It was with great sadness that I heard the news that my friend Ken Minogue died yesterday, age 82, returning from a meeting of the fabled Mont Pelerin Society in Galapagos, Ecuador. The Conservative History Journal carries this report from Ed Feulner, the former head of the Heritage Foundation and a fellow MPS member with Ken:
Last night Ken Minogue and I shared the duties of the chair. I did the thanks, and Ken the introduction of Allan Meltzer, who spoke to us via teleconference. Over dinner, Ken was in great humour, telling us about the next book he was working on, etc. Earlier in the week he had given a fine paper, and yesterday afternoon he chaired a session with that fine, delicate and yet steady hand that made him so beloved to all.

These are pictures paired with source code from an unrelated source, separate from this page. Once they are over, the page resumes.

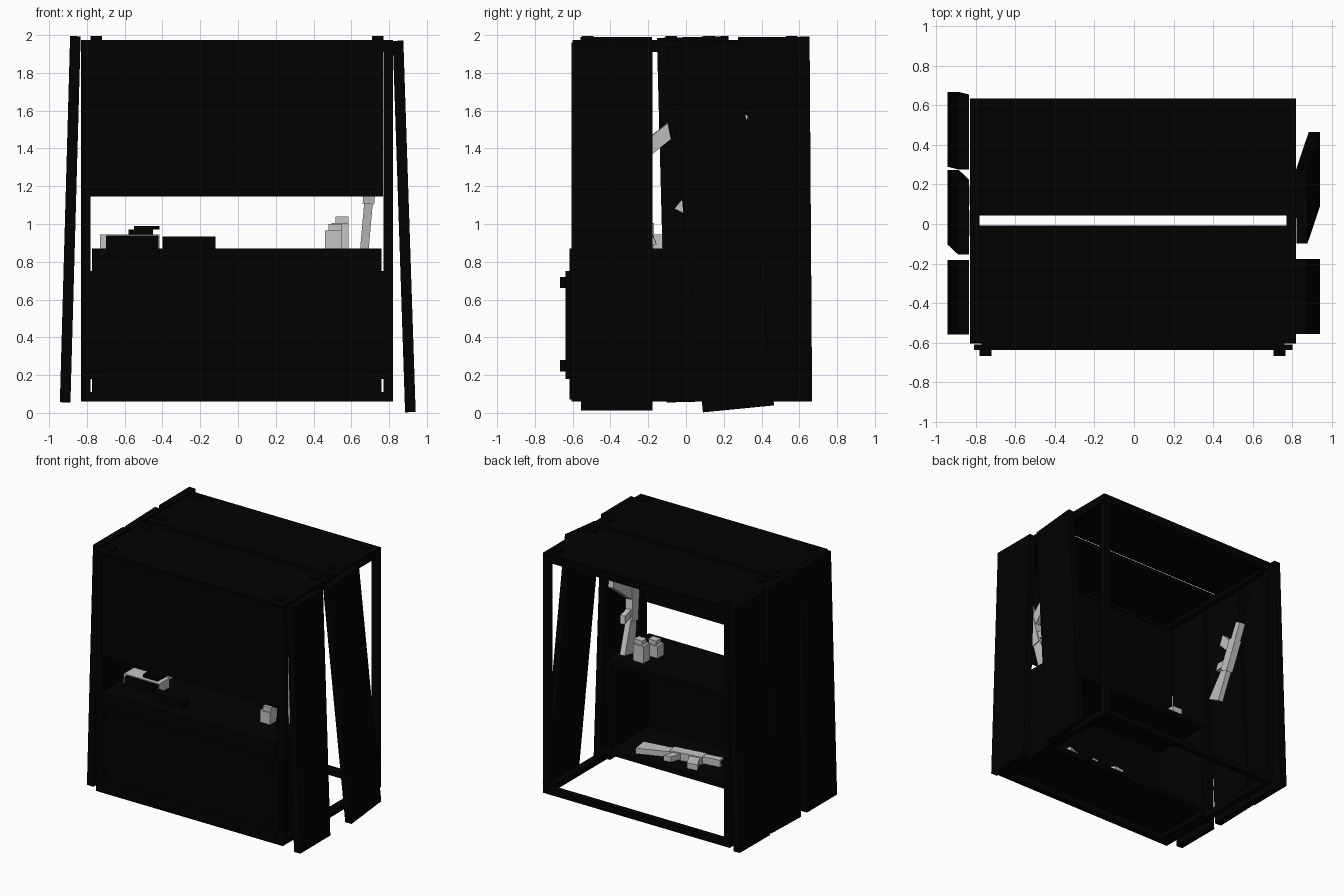
import bpy, bmesh
from math import radians
from mathutils import Matrix, Vector

old = bpy.data.objects.get("Cube")
if old:
    bpy.data.objects.remove(old, do_unlink=True)


def material(name, v):
    m = bpy.data.materials.new(name)
    m.use_nodes = True
    m.diffuse_color = (v, v, v, 1)
    m.node_tree.nodes["Principled BSDF"].inputs["Base Color"].default_value = (v, v, v, 1)
    return m


BLACK = material("black paint", 0.0004)
GREY = material("light grey", 0.55)


def mesh_object(name, bm, mats):
    me = bpy.data.meshes.new(name)
    bm.to_mesh(me)
    bm.free()
    for m in mats:
        me.materials.append(m)
    ob = bpy.data.objects.new(name, me)
    bpy.context.collection.objects.link(ob)
    return ob


def box(name, x, y, z, mat=BLACK):
    """Box from (min, max) ranges on each axis."""
    bm = bmesh.new()
    size = [r[1] - r[0] for r in (x, y, z)]
    mid = [(r[0] + r[1]) / 2 for r in (x, y, z)]
    bmesh.ops.create_cube(bm, size=1, matrix=Matrix.Translation(mid) @ Matrix.Diagonal(size + [1]))
    return mesh_object(name, bm, [mat])


def plank(name, centre, height, lean, tilt):
    """Loose wall plank, leaning inwards and tilted sideways."""
    ob = box(name, (-.028, .028), (-.189, .189), (-height / 2, height / 2))
    ob.location = centre
    ob.rotation_euler = (radians(tilt), radians(lean), 0)


# Timber frame
X0, X1, Y0, Y1, Z0, Z1 = -.83, .82, -.605, .635, .06, 1.96
T = .05
for side, px in (("right", (X0, X0 + T)), ("left", (X1 - T, X1))):
    for end, py in (("front", (Y0, Y0 + .065)), ("back", (Y1 - T, Y1))):
        box(f"{side}_{end}_post", px, py, (Z0, Z1))
    for level, pz in (("bottom", (Z0, Z0 + T)), ("top", (Z1 - T, Z1))):
        box(f"{side}_{level}_rail", px, (Y0, Y1), pz)
for end, py in (("front", (Y0, Y0 + T)), ("back", (Y1 - T, Y1))):
    for level, pz in (("bottom", (Z0, Z0 + T)), ("top", (Z1 - T, Z1))):
        box(f"{end}_{level}_rail", (X0, X1), py, pz)

# Roof boards with bolt heads
for i, (a, b) in enumerate(((-.60, -.008), (.043, .63))):
    box(f"roof_board_{i}", (X0, X1), (a, b), (1.94, 1.975))
    for x in (-.75, .74):
        for y in (a + .08, b - .07):
            box("roof_bolt", (x - .03, x + .03), (y - .03, y + .03), (1.97, 1.995))

# Front boards
box("upper_front_board", (-.80, .768), (-.60, -.565), (1.145, 1.97))
box("lower_front_plate", (-.81, .80), (-.637, -.61), (.18, .75))
for x in (-.75, .735):
    for z in (.25, .69):
        box("plate_bolt", (x - .03, x + .03), (-.667, -.63), (z - .03, z + .03))

# Counter cabinet, open at the back
CX, CY = (-.772, .761), (-.615, -.085)
box("counter_top", CX, CY, (.83, .87))
box("cabinet_front", CX, (-.618, -.58), (.07, .87))
box("cabinet_floor", CX, CY, (.11, .15))
box("cabinet_right_side", (CX[0], CX[0] + .03), CY, (.07, .85))
box("cabinet_left_side", (CX[1] - .03, CX[1]), CY, (.07, .85))

# Leaning side planks
plank("left_plank_front", (.88, -.367, .985), 1.945, -1.9, 0)
plank("left_plank_back", (.88, .183, .987), 1.94, -1.9, 5.6)
plank("right_plank_front", (-.888, -.37, 1.025), 1.93, 1.6, 0)
plank("right_plank_middle", (-.888, .06, 1.025), 1.93, 1.6, 1.5)
plank("right_plank_back", (-.888, .472, 1.025), 1.93, 1.6, .4)


def rifle(name, butt, muzzle, up, mag=-.18, rake=.05):
    """Blocky grey prop rifle with a black barrel, from butt to muzzle."""
    butt, muzzle = Vector(butt), Vector(muzzle)
    d = muzzle - butt
    length = d.length
    d.normalize()
    u = Vector(up)
    u = (u - d * u.dot(d)).normalized()
    s = d.cross(u)
    basis = Matrix((d, u, s)).transposed().to_4x4()
    place = Matrix.Translation(butt) @ basis @ Matrix.Scale(length, 4)
    # start, end, low, high, half thickness, material, slant
    parts = [
        (0, .32, -.11, .04, .026, 0, .07),
        (.28, .58, -.045, .05, .035, 0, 0),
        (.32, .39, -.13, -.03, .025, 0, -.05),
        (.46, .56, mag, -.03, .026, 0, rake),
        (.56, .74, -.025, .04, .032, 0, 0),
        (.72, 1, 0, .03, .014, 1, 0),
    ]
    bm = bmesh.new()
    for a, b, lo, hi, t, mat, slant in parts:
        m = Matrix.Translation(((a + b) / 2, (lo + hi) / 2, 0)) @ Matrix.Diagonal((b - a, hi - lo, 2 * t, 1))
        verts = bmesh.ops.create_cube(bm, size=1, matrix=m)["verts"]
        for v in verts:
            if a == 0:
                # Stock narrows towards the receiver
                if v.co.x > .1 and v.co.y < 0:
                    v.co.y += slant
            elif v.co.y < (lo + hi) / 2:
                v.co.x += slant
        for f in {f for v in verts for f in v.link_faces}:
            f.material_index = mat
    bm.transform(place)
    mesh_object(name, bm, [GREY, BLACK])


# Prop rifles: leaning on the counter, hung on the wall, in the cabinet
rifle("leaning_rifle", (.67, -.25, .875), (.745, -.42, 1.73), (0, -1, 0), mag=-.32, rake=.15)
rifle("wall_rifle", (-.81, .02, 1.04), (-.785, .40, 1.78), (0, 1, -.5))
rifle("cabinet_rifle", (.54, -.21, .185), (-.32, -.34, .185), (0, -1, 0))

# Sighted device and tray on the counter
box("device_body", (-.73, -.415), (-.40, -.27), (.87, .945), GREY)
box("device_rear_grip", (-.58, -.49), (-.27, -.125), (.87, .945), GREY)
box("device_guard", (-.70, -.42), (-.43, -.40), (.87, .94))
box("scope_mount", (-.58, -.45), (-.37, -.31), (.94, .97))
box("counter_scope", (-.55, -.415), (-.36, -.31), (.97, .99))
box("counter_tray", (-.40, -.12), (-.52, -.45), (.87, .935))

# Bottles on the counter
for x, y, top in ((.54, -.21, 1.04), (.505, -.34, 1.0)):
    box("bottle_body", (x - .045, x + .045), (y - .04, y + .04), (.87, top - .035), GREY)
    box("bottle_cap", (x - .025, x + .045), (y - .03, y + .03), (top - .035, top), GREY)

This morning 8 of us were on a bus tour looking at iguanas, sea lions, birds, etc, and enjoying ourselves immensely. Then we went back to the town of San Cristobal, had sandwiches and an hour later left for the airport. Westholms, Lals, Feulners, Fr. Sirico and Ken Minogue.
After our lunch, we went to the Galapagos airport, where the group was split between two flights to Guayaquil, an easy hour-long flight back to the mainland (on an Airbus, not a small plane.) Ken and many of the others were on the other flight.
Our flight landed first at Guayaquil. The other plane ten minutes later. We were collecting our luggage when we heard the horrible news that Ken had been stricken on the plane (a heart attack, we assume). There were four MDs on the plane, including two from the MPS meeting. They tried everything, but to no avail.
Ken was one of the merriest, most gentle, and most philosophically acute people I have ever known. He was also one of the most hospitable. He and his late wife, Beverly Cohen, presided over countless dinner parties at their London house, where the wine and comestibles were as delightful as the conversation was wide-ranging and tonic. (I should also record that Beverly made the best steak and kidney pie I have ever had.)
Ken’s jovial temperament — it was rare indeed to find him without a smile on his lips and a twinkle in his eyes — was disarming. A student of the philosopher Michael Oakeshott, and for many years a beneficent presence at the London School of Economics, Ken was deeply respected by a profession he regarded with, shall we say, a certain ironical distance. Nevertheless, despite the high regard he commanded, it was my impression that many people tended to underestimate Ken. His coruscating intelligence was too obvious to overlook, so people took refuge in the idea that his character lacked steel. Ken was clearly a conservative, but could anyone possessing his calm demeanor and emollient personality really be counted a staunch conservative? If a body wasn’t that, how could he be a reliable ally?